Heart and soul: Quincy Acy, 6-7 senior forward. The fact that I didn't choose Perry Jones for this category is a cause for concern. It would be nice if your best player was also your best leader, but Jones still has no idea how good he can be. Acy, on the other hand, is a tough, intense, burly kid who gives Baylor a maturity it lacks elsewhere. He's the guy who calls team meetings and sets the tone with his effort. "Having a motor in basketball is a talent, just like having a jumpshot is a talent," Drew says. "When you've been in a program for four years, you just care about it more."
Most improved: Heslip. He spent a semester at Boston College but left after Al Skinner was fired and Steve Donahue said he didn't want him. (Big mistake, Steve.) So Heslip found a home at Baylor and dropped 24 pounds while redshirting last season. Heslip was brought in for his shooting, but he sharpened his point guard skills over the summer while training with the Canadian national team. (He's from Ontario.) Heslip is a gym rat's gym rat, the kind of kid who starts his day with individual shooting drills at 7 a.m. and ends it long after practice has concluded.
X factor: Jackson. I almost went with Miller here, because if he becomes a dynamic scorer in the paint it will take a lot of pressure off Jones. But Jackson is the guy who was brought in to fix the team's primary defect. Last season Baylor was ranked 300th in the country in assist-to-turnover ratio. Jackson averaged 18.6 points and 4.4 assists while leading College of Southern Idaho to the national junior college championship. He also won the dunk contest at Midnight Madness. I was curious to see how Jackson was going to look at practice, and I came away impressed but not overwhelmed. He's short but very strong, and while his speed enables him to get wherever he wants with the ball, he's often unsure what to do once he gets there. Jackson is a work in progress, but he better make that progress if this team is going to play deep into March.
Glue guy: Walton. He may have been a mediocre point guard, but Walton was one of the Big 12's best defenders last season. He led the Big 12 in steals at 2.3 per game, and he was second in assists with a 4.73 average. Unfortunately, Walton also turned the ball over more than three times per game, and when the Bears needed some leadership from the point to staunch the bleeding late in the season, Walton was unable to provide it. Drew's theory (read: hope) is that Walton will be more effective if he doesn't have to be the primary point guard. My guess is he'll start some games and come off the bench in others, so the Bears will need him to embrace whatever role he's assigned. If Walton buys into being a defender, leader and chemistry maker, he's going to really help this team.

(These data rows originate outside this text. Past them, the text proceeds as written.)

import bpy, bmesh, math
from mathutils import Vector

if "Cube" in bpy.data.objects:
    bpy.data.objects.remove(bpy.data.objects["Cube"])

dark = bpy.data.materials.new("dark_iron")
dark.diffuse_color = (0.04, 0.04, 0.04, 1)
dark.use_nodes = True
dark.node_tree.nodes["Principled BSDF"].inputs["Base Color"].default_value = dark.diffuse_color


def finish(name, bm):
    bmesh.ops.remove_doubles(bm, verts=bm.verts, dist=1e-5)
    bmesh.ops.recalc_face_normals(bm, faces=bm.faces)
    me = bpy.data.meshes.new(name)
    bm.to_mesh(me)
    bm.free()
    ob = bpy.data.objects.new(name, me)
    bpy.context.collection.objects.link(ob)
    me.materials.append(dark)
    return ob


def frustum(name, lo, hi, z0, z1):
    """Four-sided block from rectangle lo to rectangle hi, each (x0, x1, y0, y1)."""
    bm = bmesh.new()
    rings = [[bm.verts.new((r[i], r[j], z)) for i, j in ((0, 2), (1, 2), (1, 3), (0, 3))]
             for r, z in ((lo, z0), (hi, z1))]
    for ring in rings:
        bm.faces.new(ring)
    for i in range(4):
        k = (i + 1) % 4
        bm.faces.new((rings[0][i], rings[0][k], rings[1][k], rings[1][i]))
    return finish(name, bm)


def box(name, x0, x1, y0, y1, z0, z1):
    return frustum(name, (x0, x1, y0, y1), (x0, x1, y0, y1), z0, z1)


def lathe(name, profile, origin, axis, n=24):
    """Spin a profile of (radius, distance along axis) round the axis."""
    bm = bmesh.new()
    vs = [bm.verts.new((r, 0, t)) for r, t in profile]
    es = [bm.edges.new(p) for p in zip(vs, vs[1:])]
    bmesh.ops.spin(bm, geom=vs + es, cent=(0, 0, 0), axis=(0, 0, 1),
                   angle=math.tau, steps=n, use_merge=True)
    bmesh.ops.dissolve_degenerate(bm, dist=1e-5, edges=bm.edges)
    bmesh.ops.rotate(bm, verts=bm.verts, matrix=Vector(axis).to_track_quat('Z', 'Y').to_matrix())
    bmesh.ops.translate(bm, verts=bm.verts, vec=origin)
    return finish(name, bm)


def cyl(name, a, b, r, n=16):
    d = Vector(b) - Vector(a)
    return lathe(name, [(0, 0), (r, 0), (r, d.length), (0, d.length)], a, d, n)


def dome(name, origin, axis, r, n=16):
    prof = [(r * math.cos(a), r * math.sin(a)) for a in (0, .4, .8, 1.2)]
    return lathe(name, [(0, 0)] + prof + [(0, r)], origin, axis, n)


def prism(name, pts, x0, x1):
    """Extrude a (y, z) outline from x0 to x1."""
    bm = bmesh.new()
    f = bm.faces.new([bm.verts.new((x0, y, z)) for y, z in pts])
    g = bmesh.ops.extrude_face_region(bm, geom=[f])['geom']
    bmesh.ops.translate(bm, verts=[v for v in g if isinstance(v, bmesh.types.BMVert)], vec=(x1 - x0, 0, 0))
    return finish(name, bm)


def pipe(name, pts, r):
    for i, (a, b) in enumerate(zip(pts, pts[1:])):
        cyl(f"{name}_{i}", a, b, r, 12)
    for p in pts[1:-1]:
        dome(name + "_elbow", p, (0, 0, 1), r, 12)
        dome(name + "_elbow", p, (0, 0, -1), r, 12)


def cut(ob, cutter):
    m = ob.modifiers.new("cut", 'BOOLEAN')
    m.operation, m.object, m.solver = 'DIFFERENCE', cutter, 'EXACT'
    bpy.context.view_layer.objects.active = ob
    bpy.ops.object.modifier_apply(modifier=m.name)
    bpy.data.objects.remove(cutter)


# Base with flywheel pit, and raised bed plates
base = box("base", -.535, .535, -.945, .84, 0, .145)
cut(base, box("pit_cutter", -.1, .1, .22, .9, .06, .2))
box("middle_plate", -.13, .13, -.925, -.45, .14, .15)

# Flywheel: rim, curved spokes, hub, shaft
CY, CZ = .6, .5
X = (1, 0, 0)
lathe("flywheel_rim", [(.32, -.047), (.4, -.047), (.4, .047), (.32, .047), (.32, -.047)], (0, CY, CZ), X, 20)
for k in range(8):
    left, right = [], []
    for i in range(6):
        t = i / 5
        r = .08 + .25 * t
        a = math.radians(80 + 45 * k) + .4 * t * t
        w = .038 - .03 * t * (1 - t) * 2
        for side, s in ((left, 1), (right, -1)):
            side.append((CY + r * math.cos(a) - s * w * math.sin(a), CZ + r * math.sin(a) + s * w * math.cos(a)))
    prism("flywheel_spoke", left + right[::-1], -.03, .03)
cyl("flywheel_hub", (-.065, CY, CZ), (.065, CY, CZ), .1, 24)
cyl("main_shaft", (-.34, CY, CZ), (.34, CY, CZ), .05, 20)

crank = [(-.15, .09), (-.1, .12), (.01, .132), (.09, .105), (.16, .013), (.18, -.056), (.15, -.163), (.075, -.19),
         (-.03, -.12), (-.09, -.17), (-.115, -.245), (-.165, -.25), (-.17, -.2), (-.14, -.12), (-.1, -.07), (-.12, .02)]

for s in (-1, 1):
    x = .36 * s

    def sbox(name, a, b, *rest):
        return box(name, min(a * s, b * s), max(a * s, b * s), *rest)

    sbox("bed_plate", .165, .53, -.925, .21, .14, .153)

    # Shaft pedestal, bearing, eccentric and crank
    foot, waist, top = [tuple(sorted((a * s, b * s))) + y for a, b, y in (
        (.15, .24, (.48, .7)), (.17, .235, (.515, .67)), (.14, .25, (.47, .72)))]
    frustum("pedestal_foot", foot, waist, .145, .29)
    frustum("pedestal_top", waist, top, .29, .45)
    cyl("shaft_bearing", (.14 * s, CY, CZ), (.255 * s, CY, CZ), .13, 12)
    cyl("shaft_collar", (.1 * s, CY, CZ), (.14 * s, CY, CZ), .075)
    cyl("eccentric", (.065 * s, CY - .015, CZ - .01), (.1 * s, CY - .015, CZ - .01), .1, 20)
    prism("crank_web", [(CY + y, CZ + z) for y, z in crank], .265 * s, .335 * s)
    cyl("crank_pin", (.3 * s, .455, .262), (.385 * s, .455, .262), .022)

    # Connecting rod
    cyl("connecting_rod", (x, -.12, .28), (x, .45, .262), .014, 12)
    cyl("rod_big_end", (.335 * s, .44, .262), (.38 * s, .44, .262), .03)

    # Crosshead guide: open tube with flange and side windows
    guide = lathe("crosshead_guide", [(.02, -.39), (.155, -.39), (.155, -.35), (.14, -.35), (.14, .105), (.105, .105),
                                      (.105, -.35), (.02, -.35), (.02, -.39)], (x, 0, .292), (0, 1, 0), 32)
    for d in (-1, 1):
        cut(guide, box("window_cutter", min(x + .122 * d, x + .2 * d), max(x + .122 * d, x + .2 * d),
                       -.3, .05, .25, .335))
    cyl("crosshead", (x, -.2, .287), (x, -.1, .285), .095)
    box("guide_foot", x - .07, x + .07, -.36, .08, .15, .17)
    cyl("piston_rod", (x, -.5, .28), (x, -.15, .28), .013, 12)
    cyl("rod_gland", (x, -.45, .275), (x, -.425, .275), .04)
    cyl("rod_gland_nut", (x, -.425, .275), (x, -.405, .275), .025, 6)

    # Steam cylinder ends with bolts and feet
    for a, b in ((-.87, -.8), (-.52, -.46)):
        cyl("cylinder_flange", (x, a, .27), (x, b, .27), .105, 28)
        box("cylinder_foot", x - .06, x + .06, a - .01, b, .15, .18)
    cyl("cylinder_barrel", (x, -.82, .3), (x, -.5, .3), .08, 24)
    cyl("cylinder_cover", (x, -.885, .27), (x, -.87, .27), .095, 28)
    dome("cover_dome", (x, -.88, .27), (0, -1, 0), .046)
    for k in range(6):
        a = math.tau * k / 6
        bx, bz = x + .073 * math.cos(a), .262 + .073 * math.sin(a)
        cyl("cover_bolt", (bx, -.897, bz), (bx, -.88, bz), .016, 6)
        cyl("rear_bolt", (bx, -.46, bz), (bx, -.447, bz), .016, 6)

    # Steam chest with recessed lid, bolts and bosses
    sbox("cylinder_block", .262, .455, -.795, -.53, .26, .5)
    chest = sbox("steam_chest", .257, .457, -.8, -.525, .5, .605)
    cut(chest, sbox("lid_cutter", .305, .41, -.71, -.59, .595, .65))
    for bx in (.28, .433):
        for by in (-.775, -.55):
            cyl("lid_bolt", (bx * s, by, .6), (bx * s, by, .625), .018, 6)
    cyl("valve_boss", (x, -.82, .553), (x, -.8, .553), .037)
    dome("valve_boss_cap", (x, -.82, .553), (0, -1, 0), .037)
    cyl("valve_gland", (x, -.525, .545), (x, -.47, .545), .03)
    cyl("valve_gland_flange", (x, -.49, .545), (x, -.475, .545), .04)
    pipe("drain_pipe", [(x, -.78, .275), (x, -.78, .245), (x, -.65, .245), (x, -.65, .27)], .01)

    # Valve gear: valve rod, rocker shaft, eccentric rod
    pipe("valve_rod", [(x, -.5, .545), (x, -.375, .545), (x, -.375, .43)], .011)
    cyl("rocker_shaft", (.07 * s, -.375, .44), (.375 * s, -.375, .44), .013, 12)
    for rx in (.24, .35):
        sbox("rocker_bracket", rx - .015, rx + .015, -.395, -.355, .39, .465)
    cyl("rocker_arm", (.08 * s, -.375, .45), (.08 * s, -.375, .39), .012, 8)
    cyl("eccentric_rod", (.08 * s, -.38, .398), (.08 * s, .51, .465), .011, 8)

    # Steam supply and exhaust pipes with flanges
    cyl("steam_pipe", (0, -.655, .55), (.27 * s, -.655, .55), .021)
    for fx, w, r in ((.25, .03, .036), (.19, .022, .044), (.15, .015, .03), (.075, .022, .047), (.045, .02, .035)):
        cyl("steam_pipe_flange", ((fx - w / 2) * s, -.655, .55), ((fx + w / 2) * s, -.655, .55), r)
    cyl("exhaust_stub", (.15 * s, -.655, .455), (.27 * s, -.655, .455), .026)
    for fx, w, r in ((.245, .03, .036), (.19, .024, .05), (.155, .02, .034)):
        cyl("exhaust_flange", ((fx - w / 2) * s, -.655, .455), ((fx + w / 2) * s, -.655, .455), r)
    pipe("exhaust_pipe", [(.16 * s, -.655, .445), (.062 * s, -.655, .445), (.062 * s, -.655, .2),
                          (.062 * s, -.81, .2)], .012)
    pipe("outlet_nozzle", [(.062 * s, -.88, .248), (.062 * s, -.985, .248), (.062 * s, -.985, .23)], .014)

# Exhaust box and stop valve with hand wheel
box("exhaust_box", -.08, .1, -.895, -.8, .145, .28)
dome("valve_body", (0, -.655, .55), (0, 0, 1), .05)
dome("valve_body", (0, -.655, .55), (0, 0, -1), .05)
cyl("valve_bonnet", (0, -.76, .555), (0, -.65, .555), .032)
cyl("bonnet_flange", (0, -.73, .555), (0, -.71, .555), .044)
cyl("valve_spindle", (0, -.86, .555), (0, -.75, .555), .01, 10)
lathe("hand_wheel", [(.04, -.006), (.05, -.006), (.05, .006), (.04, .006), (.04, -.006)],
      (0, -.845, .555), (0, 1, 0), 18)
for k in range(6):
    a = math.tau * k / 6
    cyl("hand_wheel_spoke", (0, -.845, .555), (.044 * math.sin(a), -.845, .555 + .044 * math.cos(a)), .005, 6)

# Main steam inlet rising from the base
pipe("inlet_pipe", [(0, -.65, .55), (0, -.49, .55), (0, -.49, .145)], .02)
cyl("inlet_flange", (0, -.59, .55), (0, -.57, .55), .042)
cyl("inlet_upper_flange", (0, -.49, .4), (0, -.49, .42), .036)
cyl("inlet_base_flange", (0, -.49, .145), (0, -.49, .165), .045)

Lost in the shuffle: J'Mison Morgan, 6-11 senior center. The one thing this team doesn't lack is tall, active players. Morgan has done a great job with his body; he has noticeably trimmed down since I first watched him at UCLA, where he spent two nondescript seasons before being dismissed by Bruins coach Ben Howland. Still, Drew has three superb frontline players in Jones, Miller and Acy. The coach also has at his disposal Anthony Jones, a 6-10 senior who scored 8.5 points on 39 percent three-point shooting last year; Fred Ellis, a 6-6 senior; and 6-9 sophomore Cory Jefferson. It's hard to see how Morgan is going to get a lot of minutes with his group.
Few teams will look more imposing in layup lines than Baylor. The question is how it will all fit together once the game tips off. Yes, guard play is a concern, but on this team the guards don't have to be great. They just have to not suck. I think they can clear that threshold and then some. The Big 12 coaches were mistaken when they picked Baylor to finish third in the league's preseason poll. I say the Bears will win the Big 12 and reach the Elite Eight. I'm not ready to predict they'll play in New Orleans, but if they do, I'll be less surprised than most everyone else.